Fast-forward to the present where we meet Eden Anderson, a former PR executive who moves to New Charleston and discovers a porcelain doll head in her pantry.  She becomes angry and bitter after struggling with infertility in a new town where she knows no one.  That is, until her 11-year-old neighbor appears and helps become a detective as to why that doll is in her house.

Sarah McCoy truly has a way with words and as the chapters alternate between past and present, you oftentimes believe you are reading separate books because of how distinct the writing is.  I learned so much about the Brown family and saw the Civil War through their eyes.  It’s amazing how much we can take for granted now, just having a warm house in winter and food on our table, things that families had to fight for during hard times.

The newly released paperback version of this book is perfect for book clubs as it already has preprinted questions and a discussion with Sarah about her research into this story and music she listened to while writing.  I am eager to go back and read the author’s first novel, The Baker’s Daughter, knowing how much I enjoyed this one.  Be sure to check out Sarah’s bio on the Penguin Random House page.

I received this book from Blogging for Books for this review.  Thank you for the copy in exchange for an honest review.

4 Women Authors You Should Know

Do you have a favorite author?  One who whenever they release their newest work gets preordered online as soon as you hear the news?  You’ve read everything they’ve written and have trouble waiting for more?  That’s how I feel about the following four ladies.  For each of them, I’d read their grocery lists if they published them.  They can do no wrong in the writing world.

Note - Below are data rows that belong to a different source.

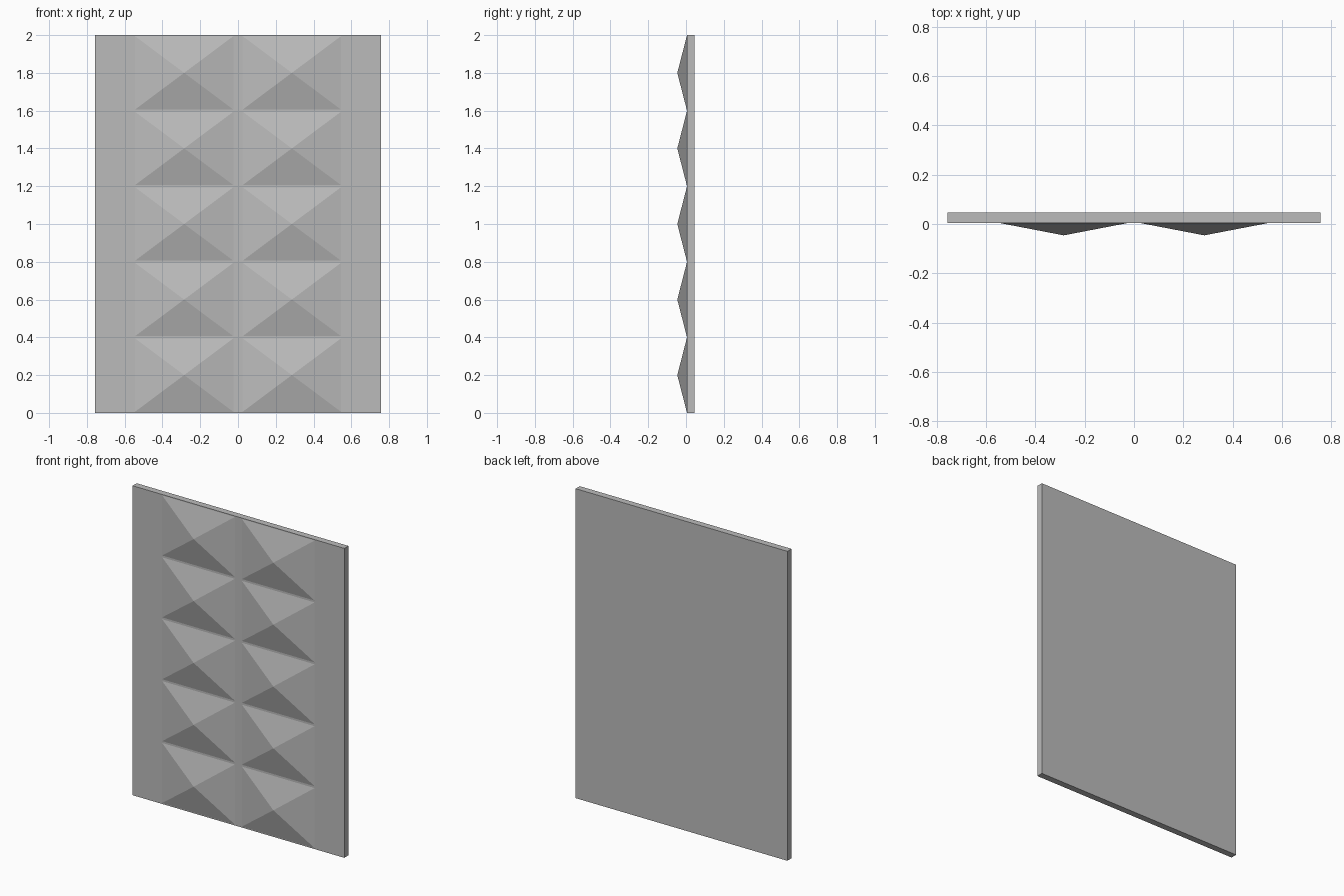
import bpy
import bmesh

if "Cube" in bpy.data.objects:
    bpy.data.objects.remove(bpy.data.objects["Cube"], do_unlink=True)

# One plain grey for the whole panel
grey = bpy.data.materials.new("concrete grey")
grey.use_nodes = True
colour = (0.5, 0.5, 0.5, 1.0)
grey.diffuse_color = colour
grey.node_tree.nodes["Principled BSDF"].inputs["Base Color"].default_value = colour

WIDTH, HEIGHT = 1.514, 2.0
FACE_Y, BACK_Y, TIP_Y = 0.004, 0.046, -0.046
ROWS = 5
PITCH = HEIGHT / ROWS
HALF_W, HALF_H = 0.26, 0.194


def make_object(name, bm):
    bmesh.ops.recalc_face_normals(bm, faces=bm.faces)
    mesh = bpy.data.meshes.new(name)
    bm.to_mesh(mesh)
    bm.free()
    mesh.materials.append(grey)
    obj = bpy.data.objects.new(name, mesh)
    bpy.context.collection.objects.link(obj)
    return obj


# Flat backing slab
bm = bmesh.new()
bmesh.ops.create_cube(bm, size=1.0)
for v in bm.verts:
    v.co.x *= WIDTH
    v.co.y = BACK_Y if v.co.y > 0 else FACE_Y
    v.co.z = HEIGHT if v.co.z > 0 else 0.0
make_object("backing_slab", bm)


# Shallow pyramid stud: four sloping faces, open where it meets the slab
def add_pyramid(bm, x, z):
    tip = bm.verts.new((x, TIP_Y, z))
    base = [bm.verts.new((x + sx * HALF_W, FACE_Y, z + sz * HALF_H))
            for sx, sz in ((-1, -1), (1, -1), (1, 1), (-1, 1))]
    for i in range(4):
        bm.faces.new((base[i], base[(i + 1) % 4], tip))


# Two columns of five studs
for name, x in (("left_stud_column", 0.285), ("right_stud_column", -0.285)):
    bm = bmesh.new()
    for row in range(ROWS):
        add_pyramid(bm, x, (row + 0.5) * PITCH)
    # Each stud is an open shell, so point its faces outward explicitly
    obj = make_object(name, bm)
    for poly in obj.data.polygons:
        if poly.normal.y > 0:
            poly.flip()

imageAmy Hatvany

With her sociology background, she really knows how to write women’s fiction and books that are relevant.  Issues that you can imagine the everywoman going through.  Start with Best Kept Secret about Cadence, a mother who tackles a drinking problem, and Safe With Me, about two women who meet under less-than-fortunate circumstances and form a bond that ends up saving them both.

imageDiane Chamberlain

Years ago I stumbled upon Diane’s books and haven’t been able to stop since.  Her power lies in the ability to make all her characters come alive on the page.  She is also known for throwing in a good twist just when you think the story is going in a different direction.  Start with The Secret Life of CeeCee Wilkes about an infant that goes missing and if the truth will really set you free and an amazing historical fiction novel, Necessary Lies, about a new social worker who befriends a family of tobacco farmers and what role the government should play in their lives.

imageSarah Jio

I think Sarah is the one author that I couldn’t possibly choose a favorite.  She is known to alternate between stories set in the present and the past and sometimes has a mystery thrown in.  Her books have me turning the pages and I can usually finish them in a day or two because you’re swept up in their stories.  She is newer to the women’s fiction scene and trust me, she’s not going anywhere.  Start with her first book, The Violets of March, about Emily, a divorced woman who finds a diary that helps her determine if her love life is over for good and The Bungalow, her second novel about an Army nurse who falls for a soldier and what they discover overseas.

imageEllen Hopkins 

Genius doesn’t begin to describe Ellen, who writes most of her novels in verse.  While it may take some getting used to, I am in awe every time I pick up a new one.  Her books are longer but they fly by because of her writing style.  Just be warned: there is a lot of profanity, drug use, and sex in her books.  She mostly writes YA but has just started venturing out into adult novels as well.  And all her books tackle extremely prevalent issues going on today.  Start with Crank, loosely based on her real-life daughter’s struggle with crystal meth (this is the first one in a trilogy) and  Identical, about identical twins who are trying to find themselves and what really happened in car accident when they were younger.

Any must-read women I should add to my list?  Would love to hear your favorites.